## Your task
From the records below, copy out exactly the lines from the one containing "# Crest running down to the lesser trochanter" to the one containing "(0.13, 0.885, 0.165, (0.06, 0.08, 0.062)))", both included. Add nothing else.

## Given data

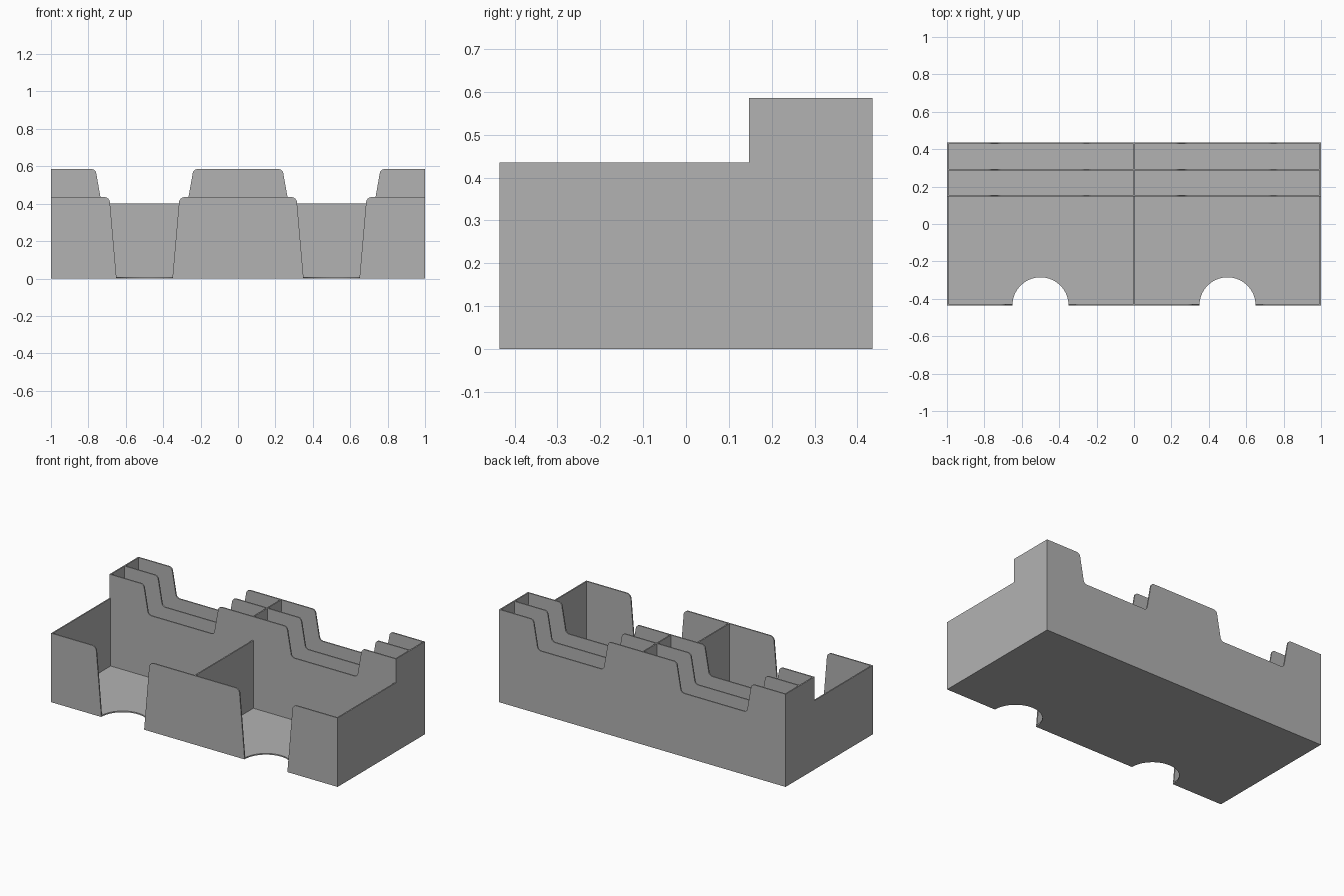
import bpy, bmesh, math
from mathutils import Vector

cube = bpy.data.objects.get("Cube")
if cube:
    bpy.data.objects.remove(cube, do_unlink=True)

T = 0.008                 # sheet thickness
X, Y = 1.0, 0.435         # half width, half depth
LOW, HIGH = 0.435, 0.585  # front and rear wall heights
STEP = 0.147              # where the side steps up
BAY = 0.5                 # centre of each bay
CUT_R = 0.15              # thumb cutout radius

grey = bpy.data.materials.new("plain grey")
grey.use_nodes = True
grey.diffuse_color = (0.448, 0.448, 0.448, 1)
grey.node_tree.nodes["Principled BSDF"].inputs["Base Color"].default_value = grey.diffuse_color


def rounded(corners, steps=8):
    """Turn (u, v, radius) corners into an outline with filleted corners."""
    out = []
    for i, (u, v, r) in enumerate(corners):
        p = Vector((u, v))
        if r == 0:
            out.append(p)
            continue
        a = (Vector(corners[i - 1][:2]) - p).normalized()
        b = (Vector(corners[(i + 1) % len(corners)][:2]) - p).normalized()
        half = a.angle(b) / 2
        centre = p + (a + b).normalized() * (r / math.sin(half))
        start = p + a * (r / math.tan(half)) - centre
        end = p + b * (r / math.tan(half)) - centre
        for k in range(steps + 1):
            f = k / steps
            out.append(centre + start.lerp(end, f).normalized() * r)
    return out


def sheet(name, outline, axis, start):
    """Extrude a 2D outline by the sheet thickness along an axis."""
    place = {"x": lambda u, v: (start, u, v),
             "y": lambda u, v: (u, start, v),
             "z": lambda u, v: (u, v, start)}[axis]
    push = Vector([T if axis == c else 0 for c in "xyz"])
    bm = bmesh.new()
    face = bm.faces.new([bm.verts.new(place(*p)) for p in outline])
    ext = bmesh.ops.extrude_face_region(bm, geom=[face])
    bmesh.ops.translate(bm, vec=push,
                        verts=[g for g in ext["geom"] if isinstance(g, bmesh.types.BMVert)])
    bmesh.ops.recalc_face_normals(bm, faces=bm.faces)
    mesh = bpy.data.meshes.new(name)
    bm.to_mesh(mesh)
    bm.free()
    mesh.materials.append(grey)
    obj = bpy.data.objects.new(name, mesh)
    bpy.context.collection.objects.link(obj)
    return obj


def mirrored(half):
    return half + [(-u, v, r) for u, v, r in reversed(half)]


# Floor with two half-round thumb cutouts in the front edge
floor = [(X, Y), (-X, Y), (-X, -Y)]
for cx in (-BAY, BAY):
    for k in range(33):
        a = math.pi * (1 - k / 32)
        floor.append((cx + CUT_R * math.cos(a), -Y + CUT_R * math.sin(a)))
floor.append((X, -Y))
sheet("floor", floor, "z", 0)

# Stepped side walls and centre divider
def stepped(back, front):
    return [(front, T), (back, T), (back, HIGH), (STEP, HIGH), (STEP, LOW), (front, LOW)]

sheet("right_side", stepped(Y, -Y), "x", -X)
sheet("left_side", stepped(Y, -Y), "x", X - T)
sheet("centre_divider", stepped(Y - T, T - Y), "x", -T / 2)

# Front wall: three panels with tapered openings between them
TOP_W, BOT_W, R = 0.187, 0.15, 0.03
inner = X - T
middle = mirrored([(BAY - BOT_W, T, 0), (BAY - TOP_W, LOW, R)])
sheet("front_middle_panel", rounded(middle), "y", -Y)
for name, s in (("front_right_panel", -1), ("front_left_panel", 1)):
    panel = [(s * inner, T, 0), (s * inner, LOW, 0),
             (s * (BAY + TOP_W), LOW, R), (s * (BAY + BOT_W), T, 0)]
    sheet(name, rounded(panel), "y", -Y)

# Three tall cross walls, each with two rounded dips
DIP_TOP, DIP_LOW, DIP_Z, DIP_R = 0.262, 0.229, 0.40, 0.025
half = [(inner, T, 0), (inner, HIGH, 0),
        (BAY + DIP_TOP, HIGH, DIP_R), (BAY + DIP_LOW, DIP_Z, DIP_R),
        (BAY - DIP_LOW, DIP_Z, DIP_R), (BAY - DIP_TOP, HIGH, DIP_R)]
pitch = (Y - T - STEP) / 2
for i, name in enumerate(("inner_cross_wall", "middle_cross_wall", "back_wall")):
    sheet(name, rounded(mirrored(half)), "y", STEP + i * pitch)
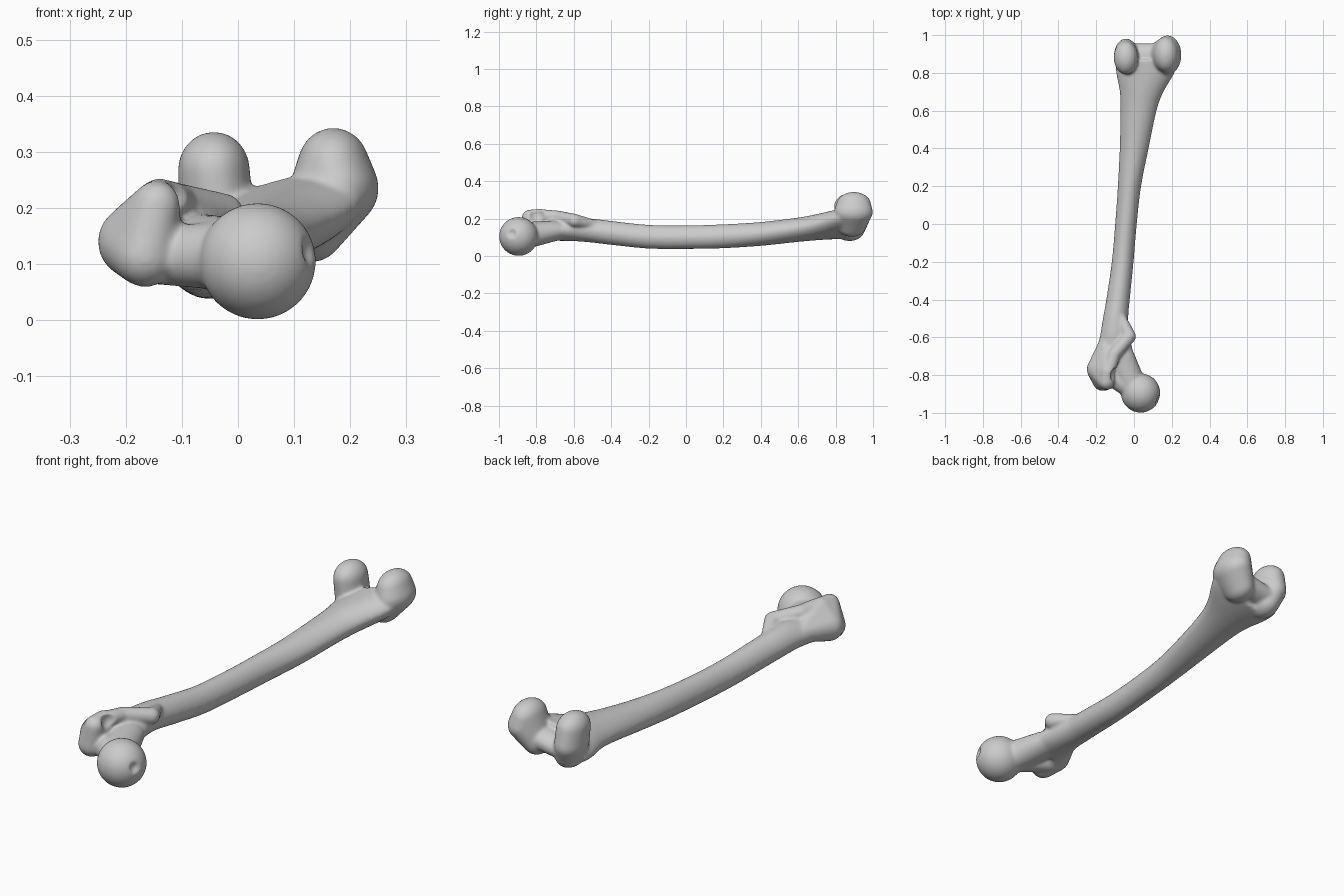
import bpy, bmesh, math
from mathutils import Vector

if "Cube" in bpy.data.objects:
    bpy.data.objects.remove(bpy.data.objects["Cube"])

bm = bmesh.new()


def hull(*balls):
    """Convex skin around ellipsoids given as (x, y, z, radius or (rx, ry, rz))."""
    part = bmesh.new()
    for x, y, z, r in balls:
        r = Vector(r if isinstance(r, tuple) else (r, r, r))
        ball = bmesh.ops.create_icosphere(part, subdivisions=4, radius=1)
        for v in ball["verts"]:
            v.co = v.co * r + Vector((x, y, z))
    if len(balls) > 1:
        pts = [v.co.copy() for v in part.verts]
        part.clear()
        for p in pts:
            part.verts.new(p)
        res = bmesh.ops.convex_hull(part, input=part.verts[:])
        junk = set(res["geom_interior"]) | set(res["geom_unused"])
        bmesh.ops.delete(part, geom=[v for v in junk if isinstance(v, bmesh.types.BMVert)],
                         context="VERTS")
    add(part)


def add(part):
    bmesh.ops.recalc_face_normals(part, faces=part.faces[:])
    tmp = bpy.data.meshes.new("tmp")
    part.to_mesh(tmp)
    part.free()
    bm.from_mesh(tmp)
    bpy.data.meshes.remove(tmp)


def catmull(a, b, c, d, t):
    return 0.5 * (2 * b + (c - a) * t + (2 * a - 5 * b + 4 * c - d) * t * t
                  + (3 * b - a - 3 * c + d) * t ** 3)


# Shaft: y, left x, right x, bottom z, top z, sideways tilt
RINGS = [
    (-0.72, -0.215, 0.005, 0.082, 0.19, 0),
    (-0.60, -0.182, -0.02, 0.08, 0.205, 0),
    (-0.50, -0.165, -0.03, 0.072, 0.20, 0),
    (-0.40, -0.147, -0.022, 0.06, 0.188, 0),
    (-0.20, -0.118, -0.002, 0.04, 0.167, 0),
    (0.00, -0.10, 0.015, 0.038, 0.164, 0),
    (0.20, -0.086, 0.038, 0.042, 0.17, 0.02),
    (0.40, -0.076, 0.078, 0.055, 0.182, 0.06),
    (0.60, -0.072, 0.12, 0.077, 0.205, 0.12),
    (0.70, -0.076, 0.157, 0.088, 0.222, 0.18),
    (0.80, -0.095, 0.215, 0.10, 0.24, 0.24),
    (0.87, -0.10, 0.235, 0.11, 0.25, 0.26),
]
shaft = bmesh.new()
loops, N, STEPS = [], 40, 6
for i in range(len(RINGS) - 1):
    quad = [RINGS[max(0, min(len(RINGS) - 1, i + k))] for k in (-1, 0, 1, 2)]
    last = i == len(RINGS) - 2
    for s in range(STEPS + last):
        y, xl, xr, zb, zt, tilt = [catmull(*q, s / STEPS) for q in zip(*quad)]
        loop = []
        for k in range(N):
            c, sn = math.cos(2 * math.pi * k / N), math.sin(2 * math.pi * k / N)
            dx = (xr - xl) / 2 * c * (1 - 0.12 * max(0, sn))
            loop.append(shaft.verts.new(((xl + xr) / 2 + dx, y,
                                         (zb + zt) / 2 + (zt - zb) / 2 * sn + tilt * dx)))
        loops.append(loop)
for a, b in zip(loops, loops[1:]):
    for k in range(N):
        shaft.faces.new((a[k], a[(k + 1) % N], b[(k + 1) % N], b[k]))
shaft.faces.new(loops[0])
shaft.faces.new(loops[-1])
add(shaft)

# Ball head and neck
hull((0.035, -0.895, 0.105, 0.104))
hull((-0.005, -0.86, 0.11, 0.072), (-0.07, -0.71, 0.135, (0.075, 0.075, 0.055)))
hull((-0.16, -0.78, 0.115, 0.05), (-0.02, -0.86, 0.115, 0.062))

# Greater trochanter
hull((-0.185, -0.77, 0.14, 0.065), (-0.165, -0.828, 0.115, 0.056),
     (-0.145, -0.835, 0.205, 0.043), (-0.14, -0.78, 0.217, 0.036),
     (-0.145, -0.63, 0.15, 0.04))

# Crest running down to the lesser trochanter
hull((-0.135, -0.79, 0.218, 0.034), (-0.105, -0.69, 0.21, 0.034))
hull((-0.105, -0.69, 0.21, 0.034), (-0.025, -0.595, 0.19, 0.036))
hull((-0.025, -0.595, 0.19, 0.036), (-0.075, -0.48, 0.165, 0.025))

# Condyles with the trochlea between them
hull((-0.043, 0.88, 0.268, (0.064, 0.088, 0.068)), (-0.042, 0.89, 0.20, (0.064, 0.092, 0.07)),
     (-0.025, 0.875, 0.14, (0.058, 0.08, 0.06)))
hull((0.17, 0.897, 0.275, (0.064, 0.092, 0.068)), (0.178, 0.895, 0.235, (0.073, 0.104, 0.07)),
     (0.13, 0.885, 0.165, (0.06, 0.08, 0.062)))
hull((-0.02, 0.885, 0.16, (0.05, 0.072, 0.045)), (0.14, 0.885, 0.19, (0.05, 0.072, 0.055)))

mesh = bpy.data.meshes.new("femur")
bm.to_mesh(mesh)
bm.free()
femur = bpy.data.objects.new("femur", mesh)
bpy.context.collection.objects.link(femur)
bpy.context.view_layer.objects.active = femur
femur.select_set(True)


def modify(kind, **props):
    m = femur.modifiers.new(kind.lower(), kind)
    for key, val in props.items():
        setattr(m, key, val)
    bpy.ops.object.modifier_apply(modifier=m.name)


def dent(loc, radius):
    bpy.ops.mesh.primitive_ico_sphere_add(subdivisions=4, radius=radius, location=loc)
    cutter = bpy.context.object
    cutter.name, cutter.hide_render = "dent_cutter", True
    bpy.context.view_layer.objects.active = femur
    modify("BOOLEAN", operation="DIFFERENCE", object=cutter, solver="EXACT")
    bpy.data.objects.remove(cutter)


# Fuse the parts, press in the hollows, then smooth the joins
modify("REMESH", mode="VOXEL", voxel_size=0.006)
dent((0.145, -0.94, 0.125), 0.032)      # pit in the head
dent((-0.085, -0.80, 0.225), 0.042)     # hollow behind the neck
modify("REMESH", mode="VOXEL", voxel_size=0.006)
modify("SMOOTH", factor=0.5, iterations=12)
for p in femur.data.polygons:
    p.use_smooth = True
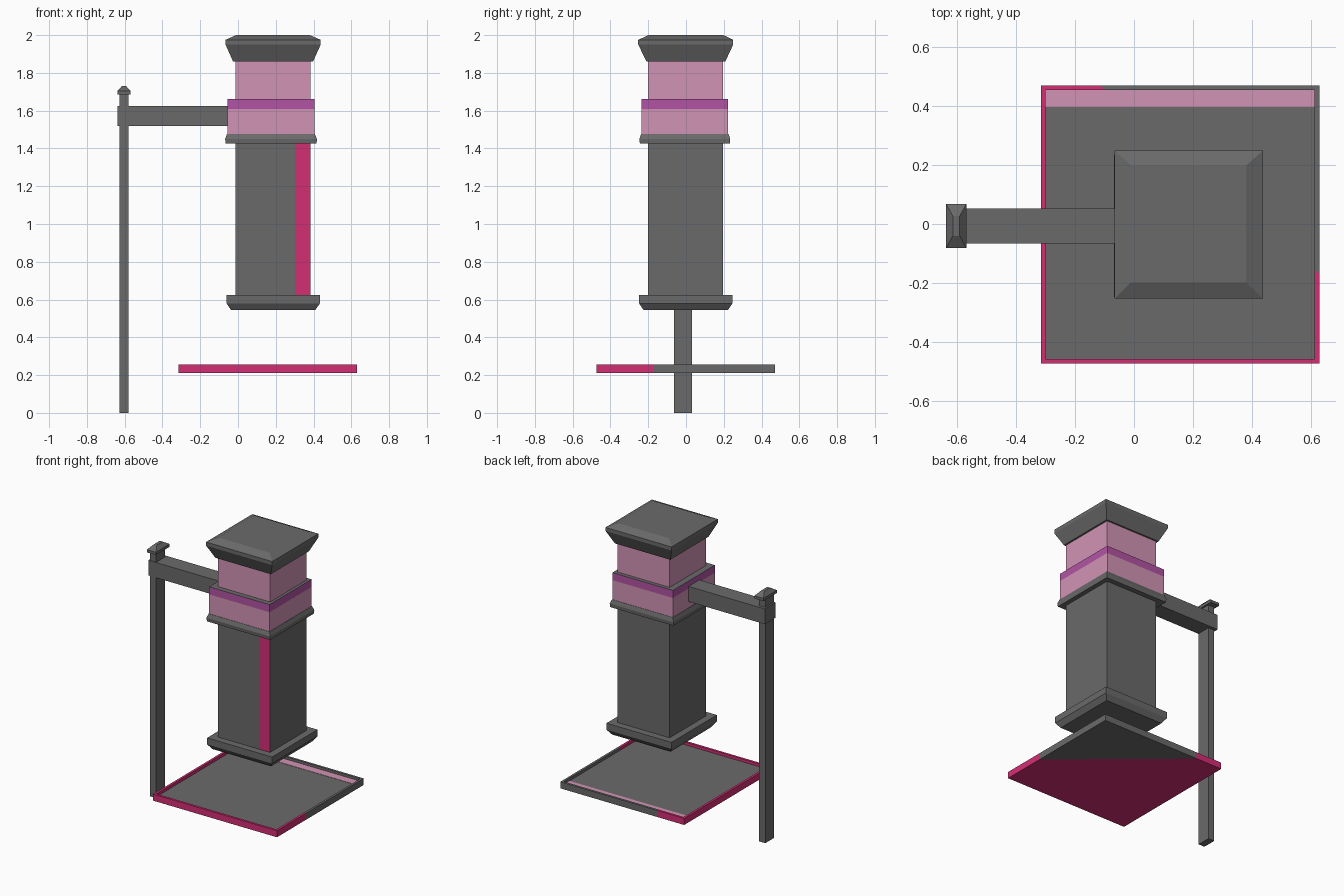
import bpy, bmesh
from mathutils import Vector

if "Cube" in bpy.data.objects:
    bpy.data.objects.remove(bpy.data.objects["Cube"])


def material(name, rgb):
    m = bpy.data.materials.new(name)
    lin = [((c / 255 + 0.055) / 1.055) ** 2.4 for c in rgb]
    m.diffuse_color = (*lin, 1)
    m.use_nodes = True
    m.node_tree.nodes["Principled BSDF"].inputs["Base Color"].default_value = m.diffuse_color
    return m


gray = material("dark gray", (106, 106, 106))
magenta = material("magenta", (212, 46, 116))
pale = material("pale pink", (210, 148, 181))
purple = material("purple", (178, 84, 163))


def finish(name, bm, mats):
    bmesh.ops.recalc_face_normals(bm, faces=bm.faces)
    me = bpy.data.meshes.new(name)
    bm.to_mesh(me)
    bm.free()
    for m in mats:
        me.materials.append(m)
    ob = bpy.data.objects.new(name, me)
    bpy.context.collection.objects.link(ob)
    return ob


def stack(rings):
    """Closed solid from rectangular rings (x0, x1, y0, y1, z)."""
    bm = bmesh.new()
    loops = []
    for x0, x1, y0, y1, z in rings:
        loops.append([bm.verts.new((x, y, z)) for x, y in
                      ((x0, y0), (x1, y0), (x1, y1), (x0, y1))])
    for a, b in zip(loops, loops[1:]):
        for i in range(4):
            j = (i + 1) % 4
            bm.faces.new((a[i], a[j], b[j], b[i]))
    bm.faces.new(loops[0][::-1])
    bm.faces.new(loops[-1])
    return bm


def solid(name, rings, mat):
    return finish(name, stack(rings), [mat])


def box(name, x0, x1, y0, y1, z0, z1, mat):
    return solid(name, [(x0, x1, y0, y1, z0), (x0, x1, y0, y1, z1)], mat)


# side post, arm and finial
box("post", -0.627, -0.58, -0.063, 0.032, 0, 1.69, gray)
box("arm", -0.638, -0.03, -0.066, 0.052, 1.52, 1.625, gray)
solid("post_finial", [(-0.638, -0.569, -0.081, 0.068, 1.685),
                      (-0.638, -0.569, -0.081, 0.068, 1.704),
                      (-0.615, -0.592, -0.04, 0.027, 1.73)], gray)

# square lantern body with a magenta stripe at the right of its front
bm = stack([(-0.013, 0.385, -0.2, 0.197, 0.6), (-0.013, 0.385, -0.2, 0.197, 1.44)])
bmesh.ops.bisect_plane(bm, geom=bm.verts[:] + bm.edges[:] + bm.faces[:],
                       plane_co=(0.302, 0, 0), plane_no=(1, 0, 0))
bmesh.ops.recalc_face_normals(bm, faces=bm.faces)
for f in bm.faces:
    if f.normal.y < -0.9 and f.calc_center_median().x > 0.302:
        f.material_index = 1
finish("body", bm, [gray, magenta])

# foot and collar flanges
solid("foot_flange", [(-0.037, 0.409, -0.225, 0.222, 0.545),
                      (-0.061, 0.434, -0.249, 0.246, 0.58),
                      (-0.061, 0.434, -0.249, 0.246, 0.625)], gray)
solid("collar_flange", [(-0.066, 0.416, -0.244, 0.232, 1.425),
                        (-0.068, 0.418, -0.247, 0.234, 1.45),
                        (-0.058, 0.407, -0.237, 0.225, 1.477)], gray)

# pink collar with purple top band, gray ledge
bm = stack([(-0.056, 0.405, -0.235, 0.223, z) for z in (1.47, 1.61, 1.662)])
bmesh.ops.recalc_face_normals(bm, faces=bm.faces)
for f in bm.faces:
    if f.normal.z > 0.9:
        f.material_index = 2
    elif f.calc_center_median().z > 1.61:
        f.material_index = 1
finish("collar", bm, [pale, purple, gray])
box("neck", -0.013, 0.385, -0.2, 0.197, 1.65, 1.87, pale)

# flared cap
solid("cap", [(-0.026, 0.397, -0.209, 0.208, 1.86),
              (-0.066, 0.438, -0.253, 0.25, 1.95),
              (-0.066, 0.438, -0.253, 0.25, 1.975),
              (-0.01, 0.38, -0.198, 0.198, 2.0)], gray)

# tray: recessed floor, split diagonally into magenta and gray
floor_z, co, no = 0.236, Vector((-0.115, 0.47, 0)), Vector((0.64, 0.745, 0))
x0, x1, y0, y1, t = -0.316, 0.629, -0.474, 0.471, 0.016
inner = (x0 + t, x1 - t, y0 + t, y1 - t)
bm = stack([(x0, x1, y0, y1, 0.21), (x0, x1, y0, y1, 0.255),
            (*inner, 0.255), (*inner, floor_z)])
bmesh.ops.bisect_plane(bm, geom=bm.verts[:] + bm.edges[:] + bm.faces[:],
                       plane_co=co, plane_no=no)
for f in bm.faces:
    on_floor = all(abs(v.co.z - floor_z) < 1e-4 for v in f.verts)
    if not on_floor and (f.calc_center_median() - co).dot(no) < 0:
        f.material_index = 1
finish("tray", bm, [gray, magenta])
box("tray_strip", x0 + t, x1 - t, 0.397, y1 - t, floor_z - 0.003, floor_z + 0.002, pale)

## Written response
# Crest running down to the lesser trochanter
hull((-0.135, -0.79, 0.218, 0.034), (-0.105, -0.69, 0.21, 0.034))
hull((-0.105, -0.69, 0.21, 0.034), (-0.025, -0.595, 0.19, 0.036))
hull((-0.025, -0.595, 0.19, 0.036), (-0.075, -0.48, 0.165, 0.025))

# Condyles with the trochlea between them
hull((-0.043, 0.88, 0.268, (0.064, 0.088, 0.068)), (-0.042, 0.89, 0.20, (0.064, 0.092, 0.07)),
     (-0.025, 0.875, 0.14, (0.058, 0.08, 0.06)))
hull((0.17, 0.897, 0.275, (0.064, 0.092, 0.068)), (0.178, 0.895, 0.235, (0.073, 0.104, 0.07)),
     (0.13, 0.885, 0.165, (0.06, 0.08, 0.062)))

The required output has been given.